Existence of diiodo-methane near the surface layer is
also a complete mystery.
Diiodo-methane is easily decomposed
by the blue-wavelength light of the sunlight. Hence, it is a mystery why diiodo-methane is constantly present in
the ocean layer where light can reach.
It was initially believed that
diiodo-methane accumulated in the subsurface layer where the light was weak and
reached the surface layer via vertical mixing. Subsequently, it maintained the
surface layer concentration.
Therefore, we decided to confirm this
by simultaneously investigating three aspects: “turbulence measurements”
evaluating vertical mixing in detail, “light observations” analyzing the depth
of light penetration, and diiodo-methane measurements.
(We worked on this as an open call for
participants for the establishment of marine mixing studies (representative:
Professor Yasuda Ichiro) and cooperated with Professor Yasuda’s group and
Professor Hirawake’s group)
Results showed that vertical mixing cannot maintain the diiodomethane concentration
in the ocean surface layer. Hence, we formulated various hypotheses
and begun verifying them.
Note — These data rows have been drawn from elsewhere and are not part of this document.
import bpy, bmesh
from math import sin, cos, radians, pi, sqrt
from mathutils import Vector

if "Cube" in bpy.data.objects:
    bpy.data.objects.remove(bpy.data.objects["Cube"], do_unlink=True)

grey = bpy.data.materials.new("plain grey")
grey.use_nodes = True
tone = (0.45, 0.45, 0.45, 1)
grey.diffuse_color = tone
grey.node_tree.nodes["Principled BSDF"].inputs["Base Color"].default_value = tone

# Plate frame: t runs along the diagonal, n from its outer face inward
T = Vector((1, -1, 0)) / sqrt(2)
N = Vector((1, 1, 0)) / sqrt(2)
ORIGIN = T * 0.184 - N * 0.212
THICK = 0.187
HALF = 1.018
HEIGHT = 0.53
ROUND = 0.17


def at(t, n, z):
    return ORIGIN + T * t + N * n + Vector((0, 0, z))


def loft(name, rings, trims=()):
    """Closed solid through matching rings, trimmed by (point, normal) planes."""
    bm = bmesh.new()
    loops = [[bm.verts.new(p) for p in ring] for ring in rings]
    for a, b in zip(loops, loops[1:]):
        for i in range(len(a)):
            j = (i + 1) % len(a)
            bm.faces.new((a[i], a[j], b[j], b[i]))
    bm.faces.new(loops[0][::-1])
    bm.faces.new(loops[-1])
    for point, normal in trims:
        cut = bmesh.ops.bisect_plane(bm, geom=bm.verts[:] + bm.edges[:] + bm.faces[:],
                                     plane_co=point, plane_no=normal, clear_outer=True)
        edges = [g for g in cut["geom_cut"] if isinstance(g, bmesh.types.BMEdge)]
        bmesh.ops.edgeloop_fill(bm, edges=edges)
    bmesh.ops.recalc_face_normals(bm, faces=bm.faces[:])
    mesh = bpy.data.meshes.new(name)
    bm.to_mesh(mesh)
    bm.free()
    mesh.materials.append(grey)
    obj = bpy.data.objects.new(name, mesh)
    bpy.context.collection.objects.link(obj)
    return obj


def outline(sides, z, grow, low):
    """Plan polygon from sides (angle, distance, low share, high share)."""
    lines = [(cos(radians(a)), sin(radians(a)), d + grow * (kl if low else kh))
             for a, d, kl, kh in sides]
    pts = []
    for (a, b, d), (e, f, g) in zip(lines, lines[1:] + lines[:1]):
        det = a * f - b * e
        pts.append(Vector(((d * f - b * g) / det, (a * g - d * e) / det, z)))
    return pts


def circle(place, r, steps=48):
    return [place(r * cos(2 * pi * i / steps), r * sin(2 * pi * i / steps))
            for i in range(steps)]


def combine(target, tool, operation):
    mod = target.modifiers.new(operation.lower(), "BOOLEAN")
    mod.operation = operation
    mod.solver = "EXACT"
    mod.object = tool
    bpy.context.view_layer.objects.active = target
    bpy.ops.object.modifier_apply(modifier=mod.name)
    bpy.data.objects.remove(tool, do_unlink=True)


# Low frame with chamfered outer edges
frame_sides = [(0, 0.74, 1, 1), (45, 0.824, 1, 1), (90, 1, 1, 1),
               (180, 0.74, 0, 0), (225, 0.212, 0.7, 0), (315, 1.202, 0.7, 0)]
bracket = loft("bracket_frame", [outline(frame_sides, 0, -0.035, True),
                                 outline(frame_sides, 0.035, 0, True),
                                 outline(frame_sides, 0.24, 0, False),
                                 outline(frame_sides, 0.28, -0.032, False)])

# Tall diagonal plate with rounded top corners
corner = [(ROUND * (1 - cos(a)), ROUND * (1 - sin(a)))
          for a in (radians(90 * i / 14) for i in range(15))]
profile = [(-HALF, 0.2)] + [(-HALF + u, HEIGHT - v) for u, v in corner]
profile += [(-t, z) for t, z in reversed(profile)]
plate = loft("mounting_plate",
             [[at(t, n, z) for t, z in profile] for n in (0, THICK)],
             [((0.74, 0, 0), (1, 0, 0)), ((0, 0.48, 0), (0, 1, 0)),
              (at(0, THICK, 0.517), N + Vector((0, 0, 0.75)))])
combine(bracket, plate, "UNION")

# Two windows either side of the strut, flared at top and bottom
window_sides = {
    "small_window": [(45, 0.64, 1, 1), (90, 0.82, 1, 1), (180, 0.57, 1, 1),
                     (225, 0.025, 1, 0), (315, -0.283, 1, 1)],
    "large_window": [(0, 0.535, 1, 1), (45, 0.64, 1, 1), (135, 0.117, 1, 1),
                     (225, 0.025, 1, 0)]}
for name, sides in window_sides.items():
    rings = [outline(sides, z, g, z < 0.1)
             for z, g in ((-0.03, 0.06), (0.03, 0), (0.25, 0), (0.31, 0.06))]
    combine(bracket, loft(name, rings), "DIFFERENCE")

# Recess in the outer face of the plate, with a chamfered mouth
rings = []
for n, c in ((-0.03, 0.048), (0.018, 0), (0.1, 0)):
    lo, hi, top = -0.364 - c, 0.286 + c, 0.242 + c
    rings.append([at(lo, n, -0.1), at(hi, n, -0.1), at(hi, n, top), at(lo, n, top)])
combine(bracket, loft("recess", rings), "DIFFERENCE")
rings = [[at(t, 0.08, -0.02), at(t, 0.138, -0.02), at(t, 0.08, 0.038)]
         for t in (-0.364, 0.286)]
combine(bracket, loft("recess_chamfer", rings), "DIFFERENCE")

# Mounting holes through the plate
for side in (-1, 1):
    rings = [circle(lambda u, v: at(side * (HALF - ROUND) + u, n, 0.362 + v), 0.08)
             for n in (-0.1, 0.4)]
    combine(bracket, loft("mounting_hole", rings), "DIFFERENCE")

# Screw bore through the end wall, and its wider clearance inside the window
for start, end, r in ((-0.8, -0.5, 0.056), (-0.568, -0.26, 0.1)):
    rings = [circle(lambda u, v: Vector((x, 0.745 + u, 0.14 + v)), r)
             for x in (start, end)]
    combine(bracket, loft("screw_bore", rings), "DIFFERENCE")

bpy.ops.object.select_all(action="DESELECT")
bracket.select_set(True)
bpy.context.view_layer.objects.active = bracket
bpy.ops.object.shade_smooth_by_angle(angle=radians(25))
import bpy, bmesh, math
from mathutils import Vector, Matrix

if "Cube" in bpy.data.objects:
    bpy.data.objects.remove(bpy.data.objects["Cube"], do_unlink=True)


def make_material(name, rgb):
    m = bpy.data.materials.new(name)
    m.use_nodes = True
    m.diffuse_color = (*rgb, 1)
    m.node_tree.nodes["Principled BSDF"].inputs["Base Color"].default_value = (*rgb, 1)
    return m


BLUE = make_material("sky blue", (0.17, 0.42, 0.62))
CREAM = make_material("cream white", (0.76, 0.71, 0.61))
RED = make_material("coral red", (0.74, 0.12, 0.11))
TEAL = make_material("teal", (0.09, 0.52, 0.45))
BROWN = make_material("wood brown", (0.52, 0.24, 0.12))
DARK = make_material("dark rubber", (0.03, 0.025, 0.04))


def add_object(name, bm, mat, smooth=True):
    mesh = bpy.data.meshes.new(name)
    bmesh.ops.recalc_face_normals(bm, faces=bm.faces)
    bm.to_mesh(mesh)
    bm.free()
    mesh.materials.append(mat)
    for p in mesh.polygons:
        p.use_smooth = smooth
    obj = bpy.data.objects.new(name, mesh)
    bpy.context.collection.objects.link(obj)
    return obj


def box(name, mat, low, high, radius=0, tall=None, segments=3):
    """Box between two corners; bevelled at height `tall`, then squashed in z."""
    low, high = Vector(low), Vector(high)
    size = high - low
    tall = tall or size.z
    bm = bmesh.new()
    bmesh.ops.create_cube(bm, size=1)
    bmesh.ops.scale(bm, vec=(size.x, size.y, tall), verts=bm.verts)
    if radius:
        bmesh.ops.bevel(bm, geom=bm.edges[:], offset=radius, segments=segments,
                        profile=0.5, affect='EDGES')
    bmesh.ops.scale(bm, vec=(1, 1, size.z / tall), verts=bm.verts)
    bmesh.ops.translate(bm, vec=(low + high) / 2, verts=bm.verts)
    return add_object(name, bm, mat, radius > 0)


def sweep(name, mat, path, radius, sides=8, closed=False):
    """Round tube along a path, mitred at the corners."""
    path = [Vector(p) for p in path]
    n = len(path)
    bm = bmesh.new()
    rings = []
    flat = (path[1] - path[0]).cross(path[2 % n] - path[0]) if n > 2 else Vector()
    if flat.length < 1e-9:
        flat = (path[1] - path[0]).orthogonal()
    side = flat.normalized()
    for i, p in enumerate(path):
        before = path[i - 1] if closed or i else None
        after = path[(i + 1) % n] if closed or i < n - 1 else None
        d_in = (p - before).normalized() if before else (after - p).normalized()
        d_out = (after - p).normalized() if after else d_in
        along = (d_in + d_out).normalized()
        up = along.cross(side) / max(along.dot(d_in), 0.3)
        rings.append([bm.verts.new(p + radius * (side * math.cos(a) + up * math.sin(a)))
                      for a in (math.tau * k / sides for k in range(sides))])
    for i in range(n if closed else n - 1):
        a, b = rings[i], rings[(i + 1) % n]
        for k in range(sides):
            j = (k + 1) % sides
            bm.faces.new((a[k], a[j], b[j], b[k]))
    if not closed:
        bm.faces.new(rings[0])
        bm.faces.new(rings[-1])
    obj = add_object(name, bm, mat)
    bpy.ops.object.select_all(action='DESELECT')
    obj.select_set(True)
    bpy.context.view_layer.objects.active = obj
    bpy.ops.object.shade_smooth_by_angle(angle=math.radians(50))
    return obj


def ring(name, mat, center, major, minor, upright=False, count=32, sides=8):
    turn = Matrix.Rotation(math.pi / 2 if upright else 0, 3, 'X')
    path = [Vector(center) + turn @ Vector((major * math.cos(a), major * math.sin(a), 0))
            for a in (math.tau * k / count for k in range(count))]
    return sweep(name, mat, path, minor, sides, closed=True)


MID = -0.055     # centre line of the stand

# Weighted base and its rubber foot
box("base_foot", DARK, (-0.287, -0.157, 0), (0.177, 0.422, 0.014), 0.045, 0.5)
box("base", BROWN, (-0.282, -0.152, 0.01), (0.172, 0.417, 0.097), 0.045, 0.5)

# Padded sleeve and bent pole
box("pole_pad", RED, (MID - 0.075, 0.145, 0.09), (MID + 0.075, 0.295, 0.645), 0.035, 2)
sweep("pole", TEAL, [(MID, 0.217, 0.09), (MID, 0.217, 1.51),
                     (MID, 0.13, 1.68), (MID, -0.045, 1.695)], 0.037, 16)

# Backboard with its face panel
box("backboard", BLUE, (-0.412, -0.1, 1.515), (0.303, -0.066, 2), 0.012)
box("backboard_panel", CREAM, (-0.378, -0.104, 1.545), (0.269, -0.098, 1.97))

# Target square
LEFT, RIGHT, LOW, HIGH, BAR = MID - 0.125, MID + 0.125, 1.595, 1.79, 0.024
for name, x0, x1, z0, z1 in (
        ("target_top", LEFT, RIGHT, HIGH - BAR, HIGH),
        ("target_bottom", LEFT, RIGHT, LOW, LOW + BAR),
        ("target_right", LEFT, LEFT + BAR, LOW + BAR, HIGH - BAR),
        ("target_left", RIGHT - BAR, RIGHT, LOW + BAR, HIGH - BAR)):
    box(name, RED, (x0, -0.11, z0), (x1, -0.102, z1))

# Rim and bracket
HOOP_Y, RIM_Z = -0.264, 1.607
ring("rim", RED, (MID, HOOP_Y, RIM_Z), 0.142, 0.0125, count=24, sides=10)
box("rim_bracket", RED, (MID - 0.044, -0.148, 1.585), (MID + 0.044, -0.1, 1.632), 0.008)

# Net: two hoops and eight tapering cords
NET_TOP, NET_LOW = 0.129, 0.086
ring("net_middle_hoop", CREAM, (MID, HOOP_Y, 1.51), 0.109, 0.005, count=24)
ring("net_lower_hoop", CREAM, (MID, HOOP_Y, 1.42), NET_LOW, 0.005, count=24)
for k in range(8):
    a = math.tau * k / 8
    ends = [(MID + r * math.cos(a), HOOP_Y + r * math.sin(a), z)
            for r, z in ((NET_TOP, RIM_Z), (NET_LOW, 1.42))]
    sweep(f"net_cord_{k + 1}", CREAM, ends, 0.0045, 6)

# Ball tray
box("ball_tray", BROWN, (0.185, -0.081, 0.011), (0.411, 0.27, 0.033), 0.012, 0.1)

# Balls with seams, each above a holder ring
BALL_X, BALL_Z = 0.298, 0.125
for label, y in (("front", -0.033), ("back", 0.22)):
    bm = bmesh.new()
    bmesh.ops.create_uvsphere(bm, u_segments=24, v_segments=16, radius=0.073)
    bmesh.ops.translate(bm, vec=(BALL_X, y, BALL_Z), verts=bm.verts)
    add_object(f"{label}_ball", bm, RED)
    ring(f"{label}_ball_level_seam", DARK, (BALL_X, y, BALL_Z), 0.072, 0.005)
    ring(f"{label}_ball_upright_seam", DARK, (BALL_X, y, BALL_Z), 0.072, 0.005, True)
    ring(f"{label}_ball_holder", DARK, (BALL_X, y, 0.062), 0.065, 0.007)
As shown below, currently we hypothesize that iodine
is retained in the body of the phytoplankton (or the acidic polysaccharides on
their surfaces), and we are attempting to verify this.